Deprecated since version 2.6: The mutex module has been removed in Python 3.
The mutex module defines a class that allows mutual-exclusion via acquiring and releasing locks. It does not require (or imply) threading or multi-tasking, though it could be useful for those purposes.
The mutex module defines the following class:
Create a new (unlocked) mutex.
A mutex has two pieces of state — a “locked” bit and a queue. When the mutex is not locked, the queue is empty. Otherwise, the queue contains zero or more (function, argument) pairs representing functions (or methods) waiting to acquire the lock. When the mutex is unlocked while the queue is not empty, the first queue entry is removed and its function(argument) pair called, implying it now has the lock.
Of course, no multi-threading is implied – hence the funny interface for lock(), where a function is called once the lock is acquired.
mutex objects have following methods:
Check whether the mutex is locked.
“Atomic” test-and-set, grab the lock if it is not set, and return True, otherwise, return False.
Execute function(argument), unless the mutex is locked. In the case it is locked, place the function and argument on the queue. See unlock() for explanation of when function(argument) is executed in that case.

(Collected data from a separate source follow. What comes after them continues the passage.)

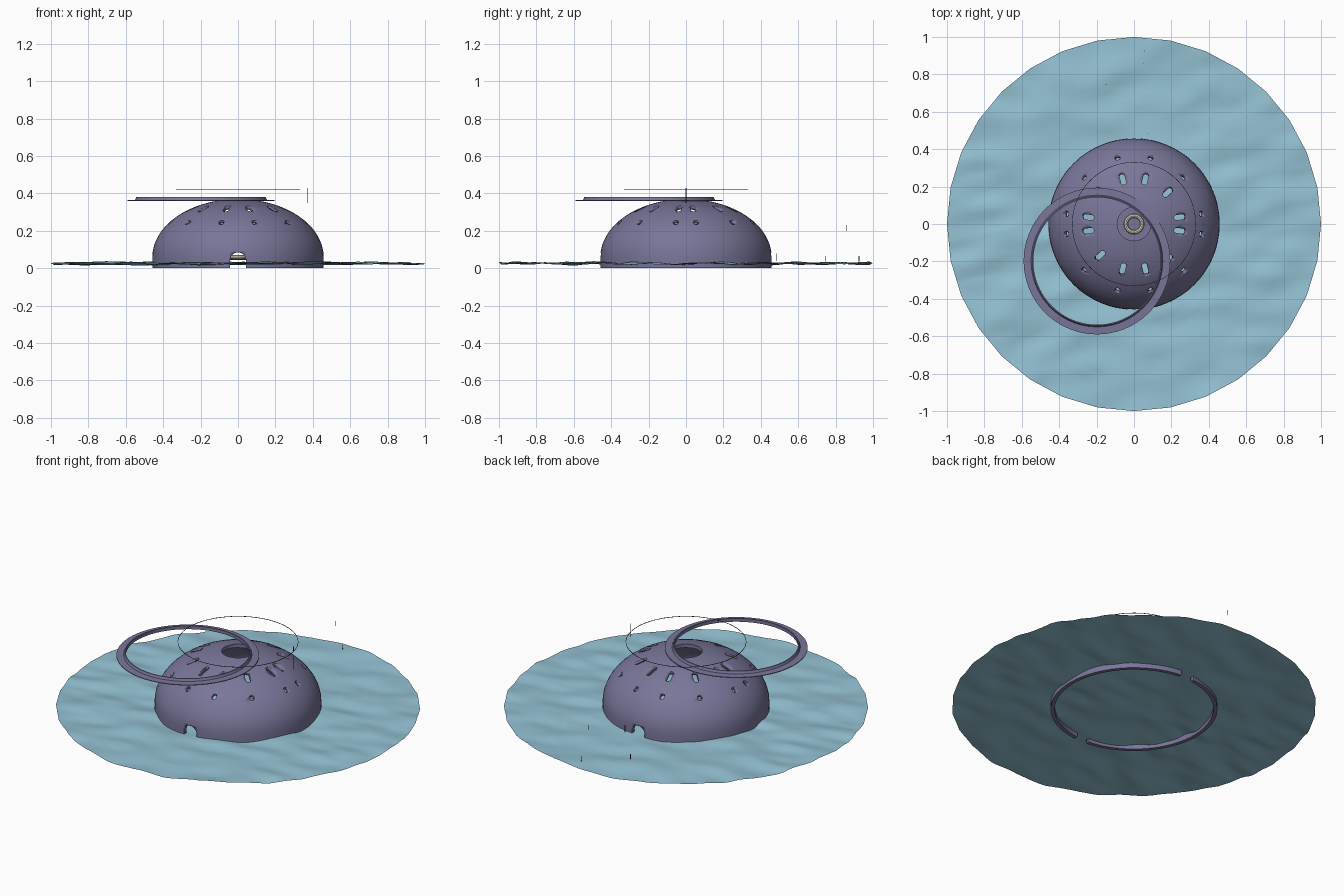
import bpy, bmesh
from math import sin, cos, pi, radians, atan2
from mathutils import Vector, Matrix, noise

if "Cube" in bpy.data.objects:
    bpy.data.objects.remove(bpy.data.objects["Cube"])


def material(name, rgb):
    m = bpy.data.materials.new(name)
    m.diffuse_color = (*rgb, 1)
    m.use_nodes = True
    m.node_tree.nodes["Principled BSDF"].inputs["Base Color"].default_value = m.diffuse_color
    return m


CONCRETE = material("violet_concrete", (0.19, 0.18, 0.32))
WATER = material("water", (0.30, 0.54, 0.66))
BEIGE = material("beige", (0.72, 0.66, 0.50))
DARK = material("dark_wire", (0.05, 0.05, 0.05))


def finish(name, bm, mat=None, angle=35):
    me = bpy.data.meshes.new(name)
    bm.to_mesh(me)
    bm.free()
    ob = bpy.data.objects.new(name, me)
    bpy.context.collection.objects.link(ob)
    if mat:
        me.materials.append(mat)
    bpy.ops.object.select_all(action='DESELECT')
    ob.select_set(True)
    bpy.context.view_layer.objects.active = ob
    bpy.ops.object.shade_smooth_by_angle(angle=radians(angle))
    return ob


def lathe(name, profile, mat, segs=64, loc=(0, 0, 0)):
    """Revolve a closed (r, z) profile."""
    bm = bmesh.new()
    loops = [[bm.verts.new((r * cos(2 * pi * i / segs) + loc[0],
                            r * sin(2 * pi * i / segs) + loc[1], z + loc[2]))
              for r, z in profile] for i in range(segs)]
    n = len(profile)
    for i in range(segs):
        a, b = loops[i], loops[(i + 1) % segs]
        for j in range(n):
            k = (j + 1) % n
            bm.faces.new((a[j], b[j], b[k], a[k]))
    bmesh.ops.recalc_face_normals(bm, faces=bm.faces)
    return finish(name, bm, mat)


def capsule(bm, matrix, radius, stretch, depth):
    """Rounded slot prism, stretched along its local x."""
    vs = bmesh.ops.create_cone(bm, cap_ends=True, segments=16, radius1=radius,
                               radius2=radius, depth=depth,
                               matrix=Matrix.Rotation(pi / 16, 4, 'Z'))['verts']
    for v in vs:
        v.co.x += stretch if v.co.x > 0 else -stretch
    bmesh.ops.transform(bm, matrix=matrix, verts=vs)


# Hollow dome: elliptical outer and inner skins with an open crown
def arc(rad, base, height, end, steps=14):
    return [(rad * cos(end * i / steps), base + height * sin(end * i / steps))
            for i in range(steps + 1)]


outer = [(0.458, 0)] + arc(0.458, 0.06, 0.31, radians(78.7))
inner = [(0.436, 0)] + arc(0.436, 0.06, 0.288, radians(78.1))
dome = lathe("dome", outer + inner[::-1], CONCRETE)

# Cutters: upper slots, lower round holes, front and back arches
bm = bmesh.new()
base_angle = (8.5, 43, 76)
angles = [s * a + o for a in base_angle for s, o in ((1, 0), (-1, 0), (-1, 180), (1, 180))]
for a in angles:
    for r, rad, stretch in ((0.25, 0.014, 0.022), (0.366, 0.014, 0.002)):
        z = 0.06 + 0.31 * (1 - (r / 0.458) ** 2) ** 0.5
        tilt = atan2(r / 0.458 ** 2, (z - 0.06) / 0.31 ** 2)
        m = (Matrix.Rotation(radians(a), 4, 'Z') @ Matrix.Translation((r, 0, z))
             @ Matrix.Rotation(tilt, 4, 'Y'))
        capsule(bm, m, rad, stretch, 0.12)
capsule(bm, Matrix.Rotation(pi / 2, 4, 'Z') @ Matrix.Rotation(pi / 2, 4, 'Y'),
        0.043, 0.042, 1.2)
bmesh.ops.recalc_face_normals(bm, faces=bm.faces)
cutter = finish("opening_cutter", bm)
cutter.hide_render = True
mod = dome.modifiers.new("openings", 'BOOLEAN')
mod.object, mod.operation, mod.solver = cutter, 'DIFFERENCE', 'EXACT'
bpy.context.view_layer.objects.active = dome
bpy.ops.object.modifier_apply(modifier=mod.name)
bpy.data.objects.remove(cutter)

# Flat flange ring with a raised inner lip, resting off-centre on the crown
lathe("lid_ring", [(0.34, 0.36), (0.392, 0.36), (0.392, 0.364), (0.352, 0.366),
                   (0.346, 0.38), (0.34, 0.38)], CONCRETE, 96, (-0.198, -0.198, 0))

# Small stand and beige ring inside the dome
lathe("inner_plate", [(0.001, 0.044), (0.1, 0.044), (0.1, 0.05), (0.001, 0.05)], CONCRETE, 32)
lathe("inner_ring", [(0.044 + 0.011 * cos(t * pi / 4), 0.06 + 0.011 * sin(t * pi / 4))
                     for t in range(8)], BEIGE, 32)

# Rippled water disc
bm = bmesh.new()
bmesh.ops.create_circle(bm, cap_ends=True, cap_tris=True, segments=32, radius=1)
bmesh.ops.subdivide_edges(bm, edges=bm.edges[:], cuts=20, use_grid_fill=True)
for v in bm.verts:
    x, y = v.co.x, v.co.y
    p = Vector((x * 4 + y * 1.5, y * 9 - x * 2, 0.3))
    v.co.z = 0.026 + max(-0.015, min(0.015, 0.016 * noise.noise(p)))
bmesh.ops.recalc_face_normals(bm, faces=bm.faces)
finish("water_surface", bm, WATER, 60)

# Thin wire hoop above the dome
w = 0.0012
lathe("wire_hoop", [(0.33 - w, 0.42 - w), (0.33 + w, 0.42 - w),
                    (0.33 + w, 0.42 + w), (0.33 - w, 0.42 + w)], DARK, 64)

# Slim upright markers
bm = bmesh.new()
for x, y, z0, z1 in ((0.37, 0, 0.35, 0.43), (0.05, 0.86, 0.20, 0.23), (0.07, 0.485, 0.04, 0.08),
                     (-0.15, 0.745, 0.035, 0.065), (0.055, 0.925, 0.035, 0.065)):
    bmesh.ops.create_cone(bm, cap_ends=True, segments=6, radius1=0.002, radius2=0.002,
                          depth=z1 - z0, matrix=Matrix.Translation((x, y, (z0 + z1) / 2)))
finish("markers", bm, DARK)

Unlock the mutex if queue is empty, otherwise execute the first element in the queue.